(Dataset entries)
---*---

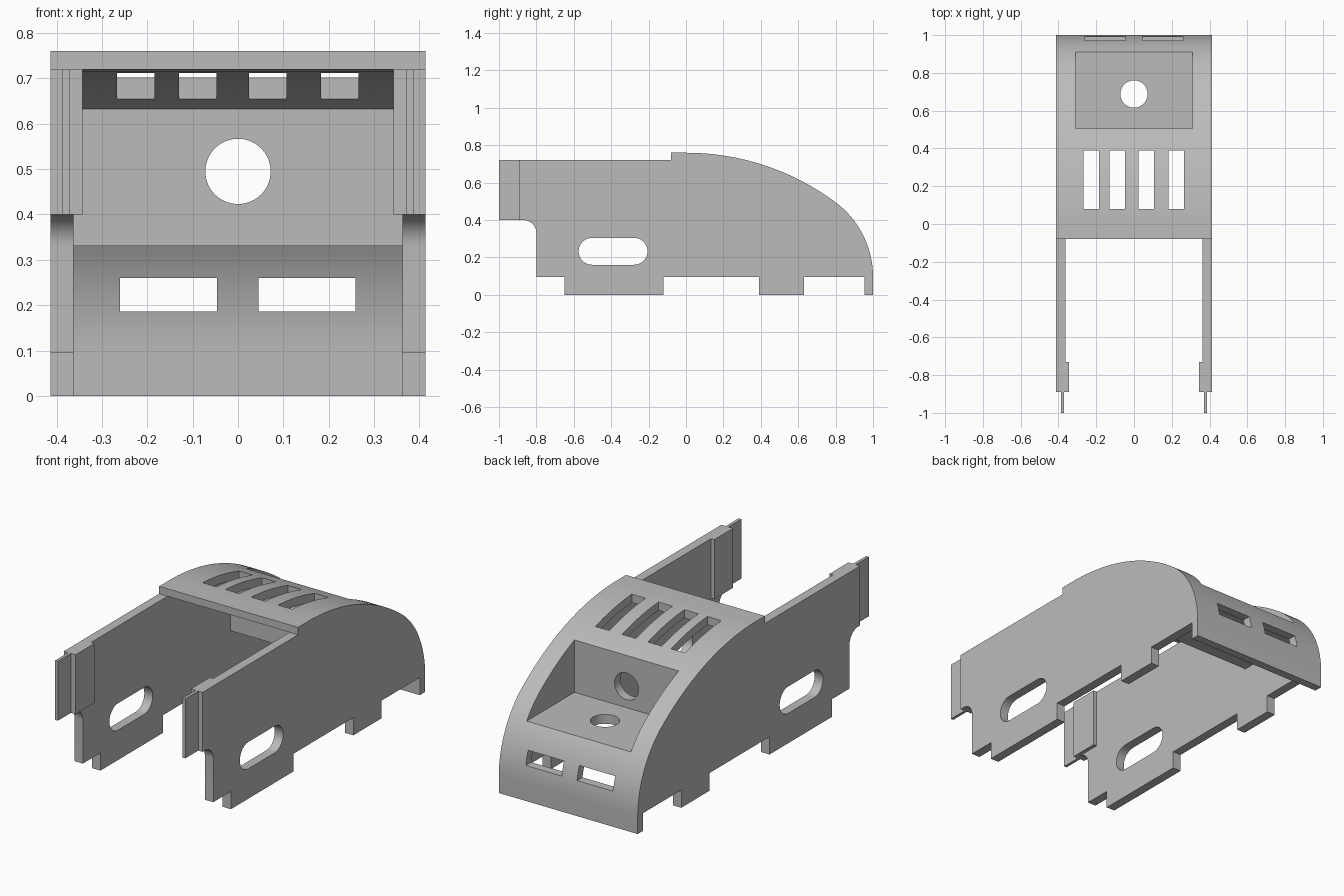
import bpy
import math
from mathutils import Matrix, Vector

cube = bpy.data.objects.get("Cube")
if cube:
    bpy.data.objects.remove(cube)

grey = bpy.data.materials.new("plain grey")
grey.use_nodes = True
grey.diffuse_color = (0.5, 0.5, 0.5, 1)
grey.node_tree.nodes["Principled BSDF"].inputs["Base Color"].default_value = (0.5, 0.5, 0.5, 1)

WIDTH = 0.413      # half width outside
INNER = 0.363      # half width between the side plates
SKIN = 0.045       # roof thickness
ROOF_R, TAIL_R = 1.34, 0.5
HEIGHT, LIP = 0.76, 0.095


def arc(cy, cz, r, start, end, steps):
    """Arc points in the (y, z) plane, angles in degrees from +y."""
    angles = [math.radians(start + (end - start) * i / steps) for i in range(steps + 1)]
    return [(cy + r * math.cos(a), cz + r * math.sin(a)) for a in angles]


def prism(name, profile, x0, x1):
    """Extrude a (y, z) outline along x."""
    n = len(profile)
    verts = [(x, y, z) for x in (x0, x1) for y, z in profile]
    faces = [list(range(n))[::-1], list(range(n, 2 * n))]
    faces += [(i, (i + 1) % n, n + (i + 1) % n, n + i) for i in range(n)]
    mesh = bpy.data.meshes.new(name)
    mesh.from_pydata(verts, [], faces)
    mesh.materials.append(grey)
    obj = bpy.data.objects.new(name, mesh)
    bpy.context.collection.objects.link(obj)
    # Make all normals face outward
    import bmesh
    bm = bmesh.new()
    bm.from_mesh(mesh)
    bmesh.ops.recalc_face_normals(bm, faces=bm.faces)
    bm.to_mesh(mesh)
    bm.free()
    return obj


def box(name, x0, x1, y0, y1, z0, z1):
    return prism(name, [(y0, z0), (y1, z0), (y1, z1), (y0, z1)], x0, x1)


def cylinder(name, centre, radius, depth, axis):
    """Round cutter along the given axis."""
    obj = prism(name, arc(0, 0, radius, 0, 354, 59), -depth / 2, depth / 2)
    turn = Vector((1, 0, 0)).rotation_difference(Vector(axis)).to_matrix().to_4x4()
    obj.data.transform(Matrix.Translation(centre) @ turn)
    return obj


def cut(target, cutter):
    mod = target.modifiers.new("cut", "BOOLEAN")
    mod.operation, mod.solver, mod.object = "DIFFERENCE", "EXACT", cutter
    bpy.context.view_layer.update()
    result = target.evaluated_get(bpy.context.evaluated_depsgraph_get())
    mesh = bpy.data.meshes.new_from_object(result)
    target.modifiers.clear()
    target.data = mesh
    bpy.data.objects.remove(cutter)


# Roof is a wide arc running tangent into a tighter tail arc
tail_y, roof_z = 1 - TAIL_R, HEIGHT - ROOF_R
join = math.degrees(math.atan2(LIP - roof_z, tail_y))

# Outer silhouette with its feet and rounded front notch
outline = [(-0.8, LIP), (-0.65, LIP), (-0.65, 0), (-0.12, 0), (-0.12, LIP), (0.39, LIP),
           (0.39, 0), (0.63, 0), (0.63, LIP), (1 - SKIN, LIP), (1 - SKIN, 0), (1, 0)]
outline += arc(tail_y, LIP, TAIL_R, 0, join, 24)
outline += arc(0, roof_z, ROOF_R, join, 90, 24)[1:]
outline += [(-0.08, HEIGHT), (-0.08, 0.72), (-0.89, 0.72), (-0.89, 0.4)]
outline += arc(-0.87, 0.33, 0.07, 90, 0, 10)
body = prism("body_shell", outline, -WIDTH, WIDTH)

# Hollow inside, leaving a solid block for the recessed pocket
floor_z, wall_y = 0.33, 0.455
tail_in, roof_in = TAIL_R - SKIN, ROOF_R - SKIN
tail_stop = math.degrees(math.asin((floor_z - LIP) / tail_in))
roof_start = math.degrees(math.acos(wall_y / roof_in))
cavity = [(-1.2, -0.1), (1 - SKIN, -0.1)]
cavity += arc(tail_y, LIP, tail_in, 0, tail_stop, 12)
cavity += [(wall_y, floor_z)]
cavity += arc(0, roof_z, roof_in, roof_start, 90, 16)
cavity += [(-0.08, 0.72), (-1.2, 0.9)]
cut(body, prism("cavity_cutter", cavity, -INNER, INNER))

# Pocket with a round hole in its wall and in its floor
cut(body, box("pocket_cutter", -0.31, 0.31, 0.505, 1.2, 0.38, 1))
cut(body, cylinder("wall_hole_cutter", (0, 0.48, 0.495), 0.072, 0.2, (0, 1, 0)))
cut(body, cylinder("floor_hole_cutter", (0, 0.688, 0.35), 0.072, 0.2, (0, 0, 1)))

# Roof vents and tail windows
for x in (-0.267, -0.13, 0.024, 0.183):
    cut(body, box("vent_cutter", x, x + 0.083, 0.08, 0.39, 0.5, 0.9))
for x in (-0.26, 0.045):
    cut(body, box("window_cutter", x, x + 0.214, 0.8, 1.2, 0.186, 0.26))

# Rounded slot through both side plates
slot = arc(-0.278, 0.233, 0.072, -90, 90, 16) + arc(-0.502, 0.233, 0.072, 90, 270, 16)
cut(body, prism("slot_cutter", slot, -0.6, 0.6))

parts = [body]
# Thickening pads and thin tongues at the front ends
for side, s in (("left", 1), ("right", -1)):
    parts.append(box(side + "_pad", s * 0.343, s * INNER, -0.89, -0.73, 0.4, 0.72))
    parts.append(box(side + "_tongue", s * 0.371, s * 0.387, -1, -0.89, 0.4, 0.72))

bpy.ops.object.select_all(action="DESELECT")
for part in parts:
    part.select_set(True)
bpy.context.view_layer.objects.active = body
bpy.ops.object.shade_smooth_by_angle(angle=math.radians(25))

---*---

__WHAT THE TASK ASKS__. Through the line containing "grey.diffuse_color = (0.5, 0.5, 0.5, 1)" and no further, restate the data above word for word from its first line, leaving out pictures.

__SOLUTION FOR THIS TASK__.
import bpy
import math
from mathutils import Matrix, Vector

cube = bpy.data.objects.get("Cube")
if cube:
    bpy.data.objects.remove(cube)

grey = bpy.data.materials.new("plain grey")
grey.use_nodes = True
grey.diffuse_color = (0.5, 0.5, 0.5, 1)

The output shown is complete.